### SOURCE MATERIAL
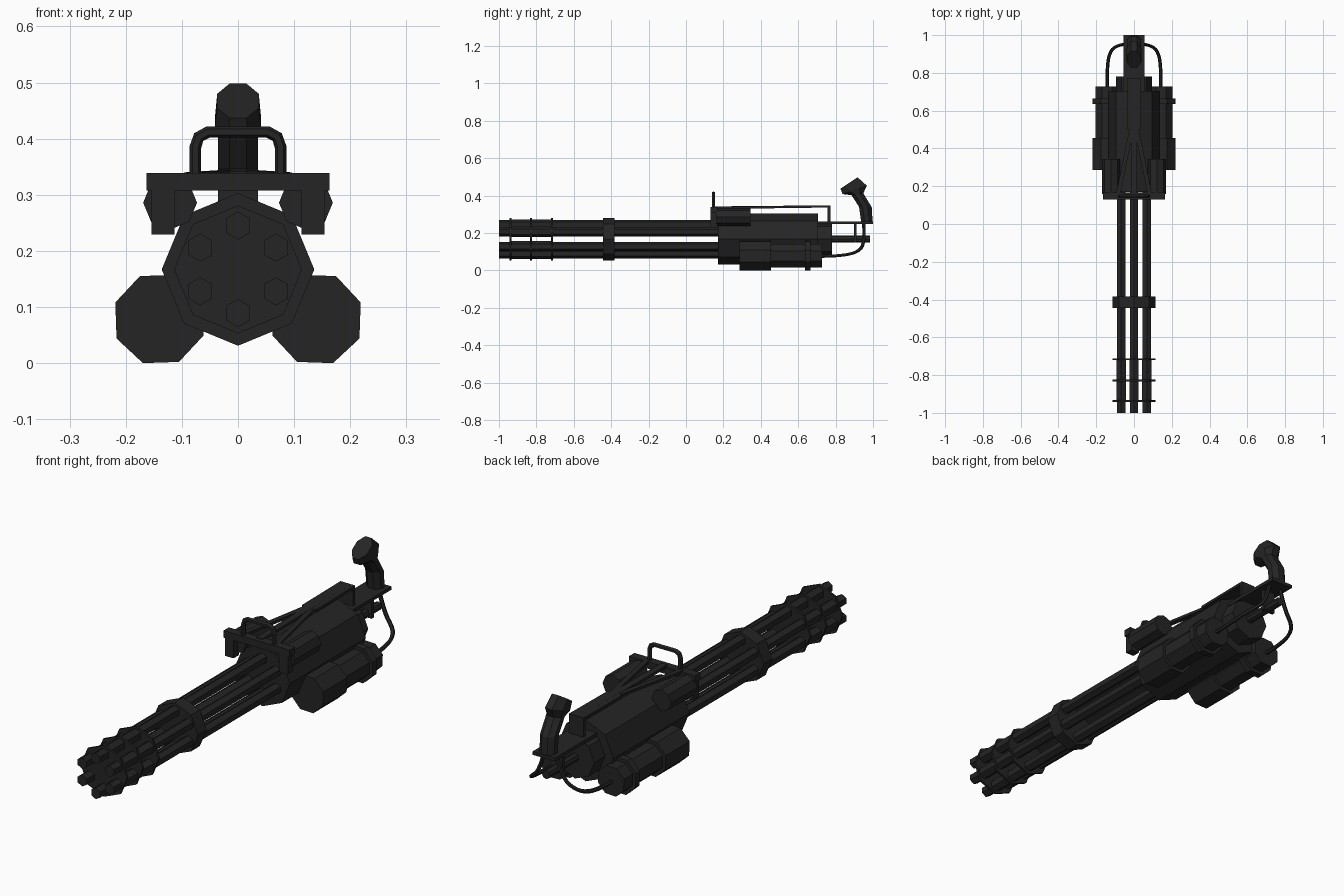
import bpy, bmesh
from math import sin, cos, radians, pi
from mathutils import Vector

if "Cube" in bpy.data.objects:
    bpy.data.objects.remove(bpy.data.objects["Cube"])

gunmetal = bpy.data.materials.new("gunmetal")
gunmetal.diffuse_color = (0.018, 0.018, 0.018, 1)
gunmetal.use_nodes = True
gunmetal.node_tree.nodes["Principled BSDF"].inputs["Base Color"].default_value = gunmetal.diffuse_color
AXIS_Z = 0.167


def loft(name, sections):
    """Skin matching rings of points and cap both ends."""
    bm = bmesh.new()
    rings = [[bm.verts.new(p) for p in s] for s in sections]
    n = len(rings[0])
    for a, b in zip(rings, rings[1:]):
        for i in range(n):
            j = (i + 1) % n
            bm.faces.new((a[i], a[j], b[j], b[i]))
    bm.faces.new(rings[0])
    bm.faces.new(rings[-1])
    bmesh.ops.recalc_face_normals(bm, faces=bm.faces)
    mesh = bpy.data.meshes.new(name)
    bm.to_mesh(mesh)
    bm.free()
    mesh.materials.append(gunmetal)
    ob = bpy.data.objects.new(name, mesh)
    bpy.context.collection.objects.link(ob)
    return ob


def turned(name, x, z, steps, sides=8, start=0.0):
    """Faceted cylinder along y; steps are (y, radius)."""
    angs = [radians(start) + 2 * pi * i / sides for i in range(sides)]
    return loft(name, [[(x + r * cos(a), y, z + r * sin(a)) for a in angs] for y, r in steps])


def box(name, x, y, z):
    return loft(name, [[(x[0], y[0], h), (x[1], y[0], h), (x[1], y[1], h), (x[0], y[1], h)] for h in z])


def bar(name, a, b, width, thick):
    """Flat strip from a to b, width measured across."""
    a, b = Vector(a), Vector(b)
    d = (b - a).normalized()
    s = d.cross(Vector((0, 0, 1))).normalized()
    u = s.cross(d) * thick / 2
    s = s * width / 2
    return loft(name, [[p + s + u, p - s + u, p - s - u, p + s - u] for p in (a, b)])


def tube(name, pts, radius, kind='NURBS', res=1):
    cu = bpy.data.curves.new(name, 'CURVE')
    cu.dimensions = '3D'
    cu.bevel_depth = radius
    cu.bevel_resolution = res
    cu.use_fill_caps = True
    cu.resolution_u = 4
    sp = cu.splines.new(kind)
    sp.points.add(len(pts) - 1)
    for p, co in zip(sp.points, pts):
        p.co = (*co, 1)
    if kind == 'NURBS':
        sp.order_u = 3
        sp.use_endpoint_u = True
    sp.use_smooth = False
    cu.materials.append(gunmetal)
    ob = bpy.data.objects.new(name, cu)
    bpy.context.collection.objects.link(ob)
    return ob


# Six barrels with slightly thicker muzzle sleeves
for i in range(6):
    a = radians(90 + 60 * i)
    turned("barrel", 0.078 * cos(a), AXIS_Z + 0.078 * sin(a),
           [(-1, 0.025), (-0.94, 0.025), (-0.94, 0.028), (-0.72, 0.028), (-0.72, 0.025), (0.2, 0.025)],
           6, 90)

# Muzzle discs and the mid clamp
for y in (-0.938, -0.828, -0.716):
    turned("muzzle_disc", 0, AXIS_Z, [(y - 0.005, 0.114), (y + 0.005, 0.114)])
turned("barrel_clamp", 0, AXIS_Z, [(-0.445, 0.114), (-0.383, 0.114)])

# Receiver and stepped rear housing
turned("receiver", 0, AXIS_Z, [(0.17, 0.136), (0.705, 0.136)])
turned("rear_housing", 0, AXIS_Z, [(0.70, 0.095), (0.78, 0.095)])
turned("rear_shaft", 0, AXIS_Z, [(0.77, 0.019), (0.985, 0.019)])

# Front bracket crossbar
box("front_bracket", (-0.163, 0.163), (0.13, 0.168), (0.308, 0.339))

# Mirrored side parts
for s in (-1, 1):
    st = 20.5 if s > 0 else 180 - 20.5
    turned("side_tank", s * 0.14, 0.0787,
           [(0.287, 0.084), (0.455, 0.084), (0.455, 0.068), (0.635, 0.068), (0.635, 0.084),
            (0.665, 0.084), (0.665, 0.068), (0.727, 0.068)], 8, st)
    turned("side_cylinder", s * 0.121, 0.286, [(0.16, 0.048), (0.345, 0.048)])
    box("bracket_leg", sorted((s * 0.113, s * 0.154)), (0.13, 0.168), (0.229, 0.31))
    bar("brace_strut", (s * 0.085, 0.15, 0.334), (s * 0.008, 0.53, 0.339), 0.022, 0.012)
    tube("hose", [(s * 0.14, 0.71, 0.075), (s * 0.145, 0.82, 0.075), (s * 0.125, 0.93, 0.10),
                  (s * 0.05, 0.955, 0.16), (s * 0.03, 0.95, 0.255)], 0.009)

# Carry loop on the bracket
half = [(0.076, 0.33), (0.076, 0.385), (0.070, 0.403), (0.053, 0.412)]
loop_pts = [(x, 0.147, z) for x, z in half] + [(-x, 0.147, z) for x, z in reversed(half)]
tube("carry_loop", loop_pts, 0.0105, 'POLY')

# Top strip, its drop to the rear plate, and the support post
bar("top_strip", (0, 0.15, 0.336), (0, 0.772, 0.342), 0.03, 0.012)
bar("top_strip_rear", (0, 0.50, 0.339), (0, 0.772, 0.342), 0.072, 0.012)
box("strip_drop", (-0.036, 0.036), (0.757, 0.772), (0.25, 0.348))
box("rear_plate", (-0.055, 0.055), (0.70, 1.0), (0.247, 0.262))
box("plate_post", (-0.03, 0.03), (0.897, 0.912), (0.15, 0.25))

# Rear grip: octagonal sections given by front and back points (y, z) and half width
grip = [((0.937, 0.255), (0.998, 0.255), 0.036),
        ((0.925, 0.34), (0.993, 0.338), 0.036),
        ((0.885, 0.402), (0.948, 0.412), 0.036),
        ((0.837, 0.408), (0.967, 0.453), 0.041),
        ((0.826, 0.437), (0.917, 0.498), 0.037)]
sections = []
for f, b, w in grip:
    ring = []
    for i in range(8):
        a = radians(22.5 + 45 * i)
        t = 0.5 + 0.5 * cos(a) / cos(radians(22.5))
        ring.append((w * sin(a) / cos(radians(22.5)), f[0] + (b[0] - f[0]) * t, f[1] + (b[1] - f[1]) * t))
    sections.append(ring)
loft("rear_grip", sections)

### TASK TO CARRY OUT
Could you write out the records again exactly, omitting each image?

### TASK ANSWER
import bpy, bmesh
from math import sin, cos, radians, pi
from mathutils import Vector

if "Cube" in bpy.data.objects:
    bpy.data.objects.remove(bpy.data.objects["Cube"])

gunmetal = bpy.data.materials.new("gunmetal")
gunmetal.diffuse_color = (0.018, 0.018, 0.018, 1)
gunmetal.use_nodes = True
gunmetal.node_tree.nodes["Principled BSDF"].inputs["Base Color"].default_value = gunmetal.diffuse_color
AXIS_Z = 0.167


def loft(name, sections):
    """Skin matching rings of points and cap both ends."""
    bm = bmesh.new()
    rings = [[bm.verts.new(p) for p in s] for s in sections]
    n = len(rings[0])
    for a, b in zip(rings, rings[1:]):
        for i in range(n):
            j = (i + 1) % n
            bm.faces.new((a[i], a[j], b[j], b[i]))
    bm.faces.new(rings[0])
    bm.faces.new(rings[-1])
    bmesh.ops.recalc_face_normals(bm, faces=bm.faces)
    mesh = bpy.data.meshes.new(name)
    bm.to_mesh(mesh)
    bm.free()
    mesh.materials.append(gunmetal)
    ob = bpy.data.objects.new(name, mesh)
    bpy.context.collection.objects.link(ob)
    return ob


def turned(name, x, z, steps, sides=8, start=0.0):
    """Faceted cylinder along y; steps are (y, radius)."""
    angs = [radians(start) + 2 * pi * i / sides for i in range(sides)]
    return loft(name, [[(x + r * cos(a), y, z + r * sin(a)) for a in angs] for y, r in steps])


def box(name, x, y, z):
    return loft(name, [[(x[0], y[0], h), (x[1], y[0], h), (x[1], y[1], h), (x[0], y[1], h)] for h in z])


def bar(name, a, b, width, thick):
    """Flat strip from a to b, width measured across."""
    a, b = Vector(a), Vector(b)
    d = (b - a).normalized()
    s = d.cross(Vector((0, 0, 1))).normalized()
    u = s.cross(d) * thick / 2
    s = s * width / 2
    return loft(name, [[p + s + u, p - s + u, p - s - u, p + s - u] for p in (a, b)])


def tube(name, pts, radius, kind='NURBS', res=1):
    cu = bpy.data.curves.new(name, 'CURVE')
    cu.dimensions = '3D'
    cu.bevel_depth = radius
    cu.bevel_resolution = res
    cu.use_fill_caps = True
    cu.resolution_u = 4
    sp = cu.splines.new(kind)
    sp.points.add(len(pts) - 1)
    for p, co in zip(sp.points, pts):
        p.co = (*co, 1)
    if kind == 'NURBS':
        sp.order_u = 3
        sp.use_endpoint_u = True
    sp.use_smooth = False
    cu.materials.append(gunmetal)
    ob = bpy.data.objects.new(name, cu)
    bpy.context.collection.objects.link(ob)
    return ob


# Six barrels with slightly thicker muzzle sleeves
for i in range(6):
    a = radians(90 + 60 * i)
    turned("barrel", 0.078 * cos(a), AXIS_Z + 0.078 * sin(a),
           [(-1, 0.025), (-0.94, 0.025), (-0.94, 0.028), (-0.72, 0.028), (-0.72, 0.025), (0.2, 0.025)],
           6, 90)

# Muzzle discs and the mid clamp
for y in (-0.938, -0.828, -0.716):
    turned("muzzle_disc", 0, AXIS_Z, [(y - 0.005, 0.114), (y + 0.005, 0.114)])
turned("barrel_clamp", 0, AXIS_Z, [(-0.445, 0.114), (-0.383, 0.114)])

# Receiver and stepped rear housing
turned("receiver", 0, AXIS_Z, [(0.17, 0.136), (0.705, 0.136)])
turned("rear_housing", 0, AXIS_Z, [(0.70, 0.095), (0.78, 0.095)])
turned("rear_shaft", 0, AXIS_Z, [(0.77, 0.019), (0.985, 0.019)])

# Front bracket crossbar
box("front_bracket", (-0.163, 0.163), (0.13, 0.168), (0.308, 0.339))

# Mirrored side parts
for s in (-1, 1):
    st = 20.5 if s > 0 else 180 - 20.5
    turned("side_tank", s * 0.14, 0.0787,
           [(0.287, 0.084), (0.455, 0.084), (0.455, 0.068), (0.635, 0.068), (0.635, 0.084),
            (0.665, 0.084), (0.665, 0.068), (0.727, 0.068)], 8, st)
    turned("side_cylinder", s * 0.121, 0.286, [(0.16, 0.048), (0.345, 0.048)])
    box("bracket_leg", sorted((s * 0.113, s * 0.154)), (0.13, 0.168), (0.229, 0.31))
    bar("brace_strut", (s * 0.085, 0.15, 0.334), (s * 0.008, 0.53, 0.339), 0.022, 0.012)
    tube("hose", [(s * 0.14, 0.71, 0.075), (s * 0.145, 0.82, 0.075), (s * 0.125, 0.93, 0.10),
                  (s * 0.05, 0.955, 0.16), (s * 0.03, 0.95, 0.255)], 0.009)

# Carry loop on the bracket
half = [(0.076, 0.33), (0.076, 0.385), (0.070, 0.403), (0.053, 0.412)]
loop_pts = [(x, 0.147, z) for x, z in half] + [(-x, 0.147, z) for x, z in reversed(half)]
tube("carry_loop", loop_pts, 0.0105, 'POLY')

# Top strip, its drop to the rear plate, and the support post
bar("top_strip", (0, 0.15, 0.336), (0, 0.772, 0.342), 0.03, 0.012)
bar("top_strip_rear", (0, 0.50, 0.339), (0, 0.772, 0.342), 0.072, 0.012)
box("strip_drop", (-0.036, 0.036), (0.757, 0.772), (0.25, 0.348))
box("rear_plate", (-0.055, 0.055), (0.70, 1.0), (0.247, 0.262))
box("plate_post", (-0.03, 0.03), (0.897, 0.912), (0.15, 0.25))

# Rear grip: octagonal sections given by front and back points (y, z) and half width
grip = [((0.937, 0.255), (0.998, 0.255), 0.036),
        ((0.925, 0.34), (0.993, 0.338), 0.036),
        ((0.885, 0.402), (0.948, 0.412), 0.036),
        ((0.837, 0.408), (0.967, 0.453), 0.041),
        ((0.826, 0.437), (0.917, 0.498), 0.037)]
sections = []
for f, b, w in grip:
    ring = []
    for i in range(8):
        a = radians(22.5 + 45 * i)
        t = 0.5 + 0.5 * cos(a) / cos(radians(22.5))
        ring.append((w * sin(a) / cos(radians(22.5)), f[0] + (b[0] - f[0]) * t, f[1] + (b[1] - f[1]) * t))
    sections.append(ring)
loft("rear_grip", sections)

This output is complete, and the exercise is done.